Before moving forward, of course, I did want to pull back the curtain, as it were, and offer some insight into our process. There are a lot of aspects of our work that are probably a total mystery to our fans, especially our financials. Hopefully this does help to explain our situation, specifically with Fata Morgana.
Because we deal with indie developers in our localization work, being paid up front for our localization work is not always possible. We don’t think it’s fair to limit our services to those that have the money stashed away.
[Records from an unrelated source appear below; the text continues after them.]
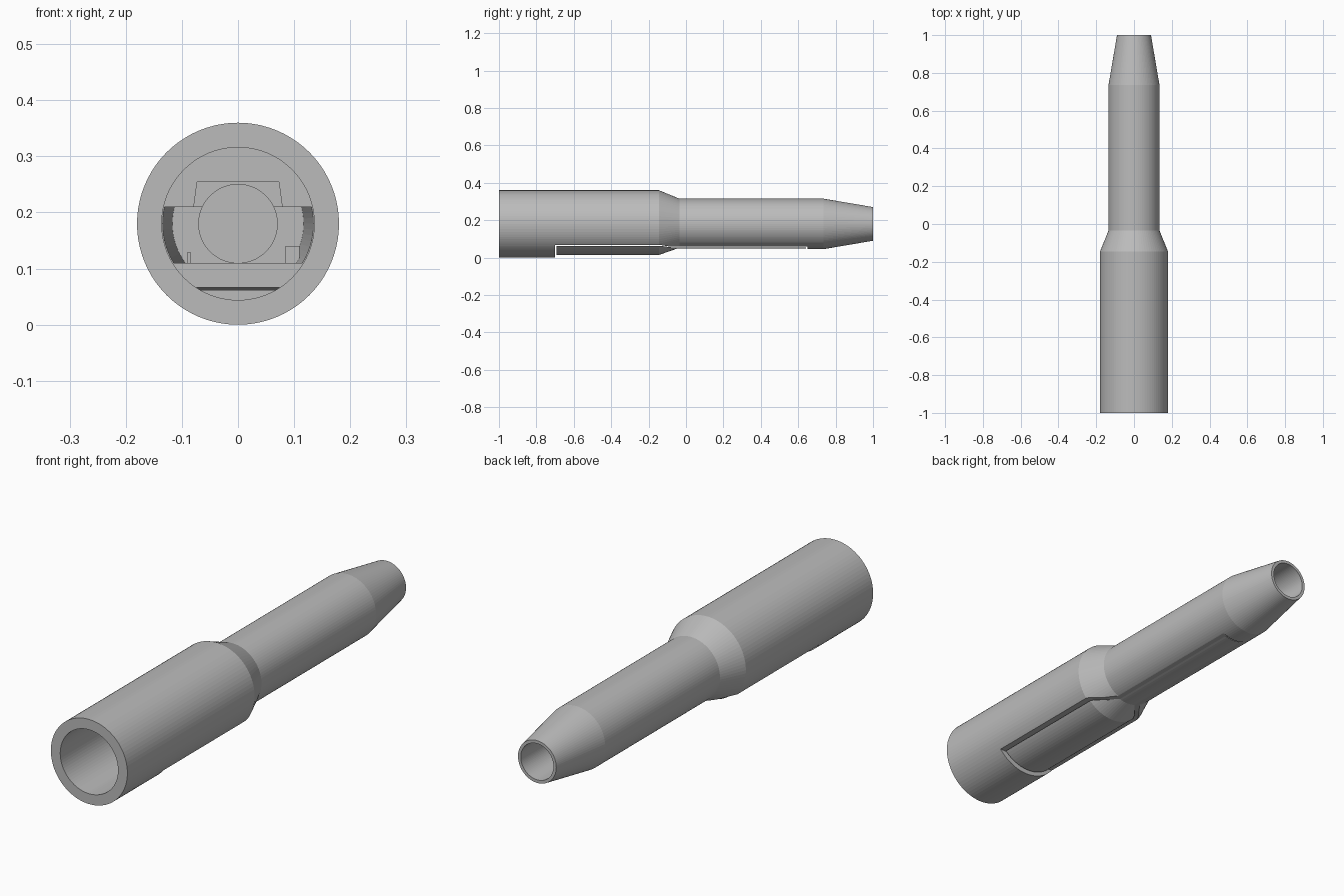
import bpy, bmesh, math

AXIS_Z = 0.18
SIDES = 80

cube = bpy.data.objects.get("Cube")
if cube:
    bpy.data.objects.remove(cube, do_unlink=True)

grey = bpy.data.materials.new("mid grey")
grey.use_nodes = True
colour = (0.5, 0.5, 0.5, 1)
grey.diffuse_color = colour
grey.node_tree.nodes["Principled BSDF"].inputs["Base Color"].default_value = colour


def finish(name, bm):
    bmesh.ops.recalc_face_normals(bm, faces=bm.faces)
    mesh = bpy.data.meshes.new(name)
    bm.to_mesh(mesh)
    bm.free()
    mesh.materials.append(grey)
    obj = bpy.data.objects.new(name, mesh)
    bpy.context.collection.objects.link(obj)
    return obj


def lathe(name, profile):
    """Turn (radius, y) points about the long axis; ends lie on the axis."""
    bm = bmesh.new()
    rings = []
    for r, y in profile:
        if r == 0:
            rings.append([bm.verts.new((0, y, AXIS_Z))])
        else:
            angles = [2 * math.pi * i / SIDES for i in range(SIDES)]
            rings.append([bm.verts.new((r * math.cos(a), y, AXIS_Z + r * math.sin(a)))
                          for a in angles])
    for a, b in zip(rings, rings[1:]):
        for i in range(SIDES):
            j = (i + 1) % SIDES
            if len(a) == 1:
                bm.faces.new((a[0], b[i], b[j]))
            elif len(b) == 1:
                bm.faces.new((a[i], a[j], b[0]))
            else:
                bm.faces.new((a[i], a[j], b[j], b[i]))
    return finish(name, bm)


def prism(name, outline, axis, low, high):
    """Extrude a 2D outline along x (outline is y, z) or along y (outline is x, z)."""
    bm = bmesh.new()

    def place(p, d):
        return (d, p[0], p[1]) if axis == "x" else (p[0], d, p[1])

    a = [bm.verts.new(place(p, low)) for p in outline]
    b = [bm.verts.new(place(p, high)) for p in outline]
    bm.faces.new(a)
    bm.faces.new(b)
    for i in range(len(a)):
        j = (i + 1) % len(a)
        bm.faces.new((a[i], a[j], b[j], b[i]))
    return finish(name, bm)


def boolean(target, tool, operation):
    mod = target.modifiers.new("cut", "BOOLEAN")
    mod.object = tool
    mod.operation = operation
    mod.solver = "EXACT"
    bpy.context.view_layer.objects.active = target
    bpy.ops.object.modifier_apply(modifier=mod.name)
    bpy.data.objects.remove(tool, do_unlink=True)


def box_outline(u0, u1, z0, z1):
    return [(u0, z0), (u1, z0), (u1, z1), (u0, z1)]


def stepped_outline(y0, y1, wide_z, narrow_z):
    """Side outline of the hatch, lower along the slim half."""
    return [(y0, -0.1), (y1, -0.1), (y1, narrow_z), (-0.08, narrow_z),
            (-0.13, wide_z), (y0, wide_z)]


# Tubular body with a wide front socket and a narrow rear bore
body = lathe("body", [
    (0, -0.6), (0.136, -0.6), (0.136, -1), (0.18, -1), (0.18, -0.145),
    (0.135, -0.035), (0.135, 0.735), (0.09, 1), (0.077, 1), (0.071, 0.6), (0, 0.6)])

# Inner compartment: side slots, raised roof and round end recess
slots = lathe("slots", [(0, -0.63), (0.135, -0.63), (0.117, 0), (0, 0)])
boolean(slots, prism("band", box_outline(-0.3, 0.3, 0.11, 0.21), "y", -0.7, 0.1), "INTERSECT")
boolean(body, slots, "DIFFERENCE")
roof = [(-0.08, 0.2), (0.08, 0.2), (0.073, 0.254), (-0.073, 0.254)]
boolean(body, prism("roof", roof, "y", -0.65, -0.02), "DIFFERENCE")
boolean(body, lathe("recess", [(0, -0.1), (0.07, -0.1), (0.07, 0.3), (0, 0.3)]), "DIFFERENCE")

# Opening under the body for the hatch
boolean(body, prism("opening", stepped_outline(-0.7, 0.65, 0.066, 0.058), "x", -0.3, 0.3),
        "DIFFERENCE")

# Hatch, slightly sunk below the body surface
hatch = lathe("hatch", [
    (0, -0.8), (0.166, -0.8), (0.166, -0.145), (0.131, -0.045), (0.131, 0.7), (0, 0.7)])
boolean(hatch, prism("hatch_shape", stepped_outline(-0.692, 0.641, 0.062, 0.055), "x", -0.3, 0.3),
        "INTERSECT")

# Small contacts inside the compartment
prism("left_contact", box_outline(0.085, 0.11, 0.109, 0.14), "y", -0.3, -0.28)
prism("right_contact", box_outline(-0.09, -0.085, 0.109, 0.13), "y", -0.3, -0.28)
This is especially unfair when you consider that Japanese independent developers predominantly release their earlier games for free in Japan to gain a reputation, making no money in the process.
As a result, we try our best to accomodate our developers by offering a bevy of options. In the case of Novectacle, their interest in localization is obvious. They stipulated that they wanted 100% of the revenue of Fata Morgana’s sales on Playism JP to go straight towards its EN localization. That truly floored us.
As it stands, though, the sad news is that, so far, Fata Morgana’s sales on Playism JP are far lower than we’d need to fund localization. Is that the end of Fata Morgana?
No. Not really. We have a couple options.
- Simply put, we could wait and see. We want Fata Morgana to be a success on both sides of the pond, but the cold hard facts are that it needs to succeed in Japan first, before we can bring it to the West. The game only recently went on sale in Japan, and we’re hoping that sales will pick up as we move forward into the summer.
- Crowdfunding is always an option. Kickstarter and Indiegogo have proven to be amazing resources for niche titles with a fervent following, but no significant financial backing. To be clear, we’ve only considered this option because we want to bring this game to you guys any way we can.
— Novectacle (@Novectacle) June 3, 2013
In the end, bringing Fata Morgana to all of you is something we’ve talked about heavily, and we have a lot of great ideas on how we can do that. We believe in the product, and we believe that those who have already told us they want it are not alone. We’re constantly having internal discussions about how we go about it, and we hope you stay with us through the process.
Until decide upon our course of action, keep tweeting and mailing us, and let us know that you want Fata Morgana!